Depending on the material, 1080i is preferred to 720p. The usual guideline is: 720p for sports, 1080i for movies.
Also, although it's interlaced, 1080i has more pixels than 720p (double in fact), although they're displayed in an interlaced manner.
1080i/p is 1920x1080i/p (around 2 million pixels) whereas 720p is 1280x720 (around 1 million pixels). The big difference is the horizontal resolution you see, goes from 1920 to 1280. So in theory 1080i should be somewhat more detailed than 720p although you might experience usual interlacing issues (smearing and all that).
In the end, all HDTV you'll find can only do 720p, although they say they support 1080i. All these TVs have a native resolution of 1280x720 (or 1360x768) so whatever signal they get, they up/downscale it to 720p.
Only when you find a TV which has 1920 pixels of horizontal resolution you'll be able to see the difference between a 1080i and a 720p image, but then you'll probably be spoiled by the set's native 1080p picture anyway, since i expect all future panels with 1920x1080 resolutions to be fully 1080p capable...
I 'suspect' that because though I didn't know what the 'p' stood for I do understand the kind of amounts of data that have to be pumped through an on air system to generate a fully progressive picture.
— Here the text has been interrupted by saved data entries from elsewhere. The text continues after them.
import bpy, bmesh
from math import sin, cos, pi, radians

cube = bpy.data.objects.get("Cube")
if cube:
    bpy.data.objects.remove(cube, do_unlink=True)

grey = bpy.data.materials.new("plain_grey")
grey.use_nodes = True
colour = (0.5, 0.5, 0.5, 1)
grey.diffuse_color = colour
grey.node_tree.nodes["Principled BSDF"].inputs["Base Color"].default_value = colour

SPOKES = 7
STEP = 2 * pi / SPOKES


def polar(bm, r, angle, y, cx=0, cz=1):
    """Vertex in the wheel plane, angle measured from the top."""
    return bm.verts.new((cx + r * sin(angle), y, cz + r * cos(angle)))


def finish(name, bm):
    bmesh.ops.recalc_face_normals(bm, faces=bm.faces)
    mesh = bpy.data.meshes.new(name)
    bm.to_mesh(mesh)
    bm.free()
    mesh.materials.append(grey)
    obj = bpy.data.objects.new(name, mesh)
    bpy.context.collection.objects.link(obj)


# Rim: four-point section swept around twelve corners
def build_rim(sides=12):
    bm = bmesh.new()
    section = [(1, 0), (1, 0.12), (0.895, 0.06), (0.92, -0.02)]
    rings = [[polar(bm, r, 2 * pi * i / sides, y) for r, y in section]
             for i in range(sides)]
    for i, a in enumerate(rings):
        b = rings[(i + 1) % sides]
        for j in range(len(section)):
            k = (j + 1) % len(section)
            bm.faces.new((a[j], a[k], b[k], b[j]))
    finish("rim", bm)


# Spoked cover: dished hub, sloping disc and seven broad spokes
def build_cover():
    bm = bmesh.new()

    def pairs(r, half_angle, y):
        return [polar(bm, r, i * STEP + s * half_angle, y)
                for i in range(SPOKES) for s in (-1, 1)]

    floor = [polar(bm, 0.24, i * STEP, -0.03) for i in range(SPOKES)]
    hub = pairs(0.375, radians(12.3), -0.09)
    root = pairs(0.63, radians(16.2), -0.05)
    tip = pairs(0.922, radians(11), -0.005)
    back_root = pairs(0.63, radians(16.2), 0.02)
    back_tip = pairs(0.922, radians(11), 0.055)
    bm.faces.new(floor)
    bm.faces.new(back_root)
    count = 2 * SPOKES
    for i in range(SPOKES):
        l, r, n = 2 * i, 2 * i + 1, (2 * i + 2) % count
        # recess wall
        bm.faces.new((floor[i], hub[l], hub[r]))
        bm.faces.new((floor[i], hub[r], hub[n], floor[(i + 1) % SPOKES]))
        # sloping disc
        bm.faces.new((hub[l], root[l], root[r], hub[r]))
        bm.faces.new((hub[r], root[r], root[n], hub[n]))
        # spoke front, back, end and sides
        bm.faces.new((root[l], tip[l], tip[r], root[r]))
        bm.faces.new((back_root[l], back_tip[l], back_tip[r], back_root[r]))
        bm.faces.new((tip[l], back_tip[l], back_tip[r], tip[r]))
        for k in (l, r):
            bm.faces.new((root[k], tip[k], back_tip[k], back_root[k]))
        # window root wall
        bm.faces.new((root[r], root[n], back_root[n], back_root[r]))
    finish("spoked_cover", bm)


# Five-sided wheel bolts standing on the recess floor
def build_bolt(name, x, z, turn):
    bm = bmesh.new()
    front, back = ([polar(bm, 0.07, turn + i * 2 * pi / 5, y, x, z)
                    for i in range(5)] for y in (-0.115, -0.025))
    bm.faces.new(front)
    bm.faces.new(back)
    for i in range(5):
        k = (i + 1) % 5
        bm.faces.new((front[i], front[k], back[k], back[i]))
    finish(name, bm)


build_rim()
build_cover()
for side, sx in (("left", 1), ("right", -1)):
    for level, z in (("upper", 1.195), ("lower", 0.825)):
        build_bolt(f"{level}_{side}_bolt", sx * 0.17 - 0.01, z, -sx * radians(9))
But I can see why you're asking. Although I didn't know what i or p meant in relation to Hi Def, I'm an IT consultant, s once I have an idea of what the term refers to I have an idea of what the practise involves. Satisfy your curiosity ?
I did sort of answer in your other thread somewhere asking the same thing.....
Because you have a plasma TV you will probably find 720p may look better to you than 1080i.
With a 720p signal you tv will take the 1280x720 progressive signal and scale the image to 1024x768, it does not have to deinterlace the signal which is good as your TV is not very good at doing this.
With a 1080i signal the following happens.......
You TV will take the first 540 odd lines from the first frame and deinterlace then giving you 1920x540p, it then has to down scale the Horizontal lines and upscale the Vertical lines to fit you panel, it will then take the 540 even lines from the next frame and deinterlace them, again leaving a 1920x540 progressive image, and once again it then has to downscale the Horizontal and upscale the vertical to fit your 1024x768 panel.
Once all this has been done you have seen the same on screen as you got with one frame of 720p and a lot less has been done that could potentially muck the image up.
If you were using a CRT where there is no native resolution 1080i is often prefered, I certainly prefer it, but because you have a progressive display things are a little different.
You can now see why a decent offboard deinterlacer/scaler rather than using the cheap one built into your TV can really, really improve things.
Other thing to remember is there are good and bad transfers too, just like on dvd, a good 720p will beat a bad 1080i and vice versa.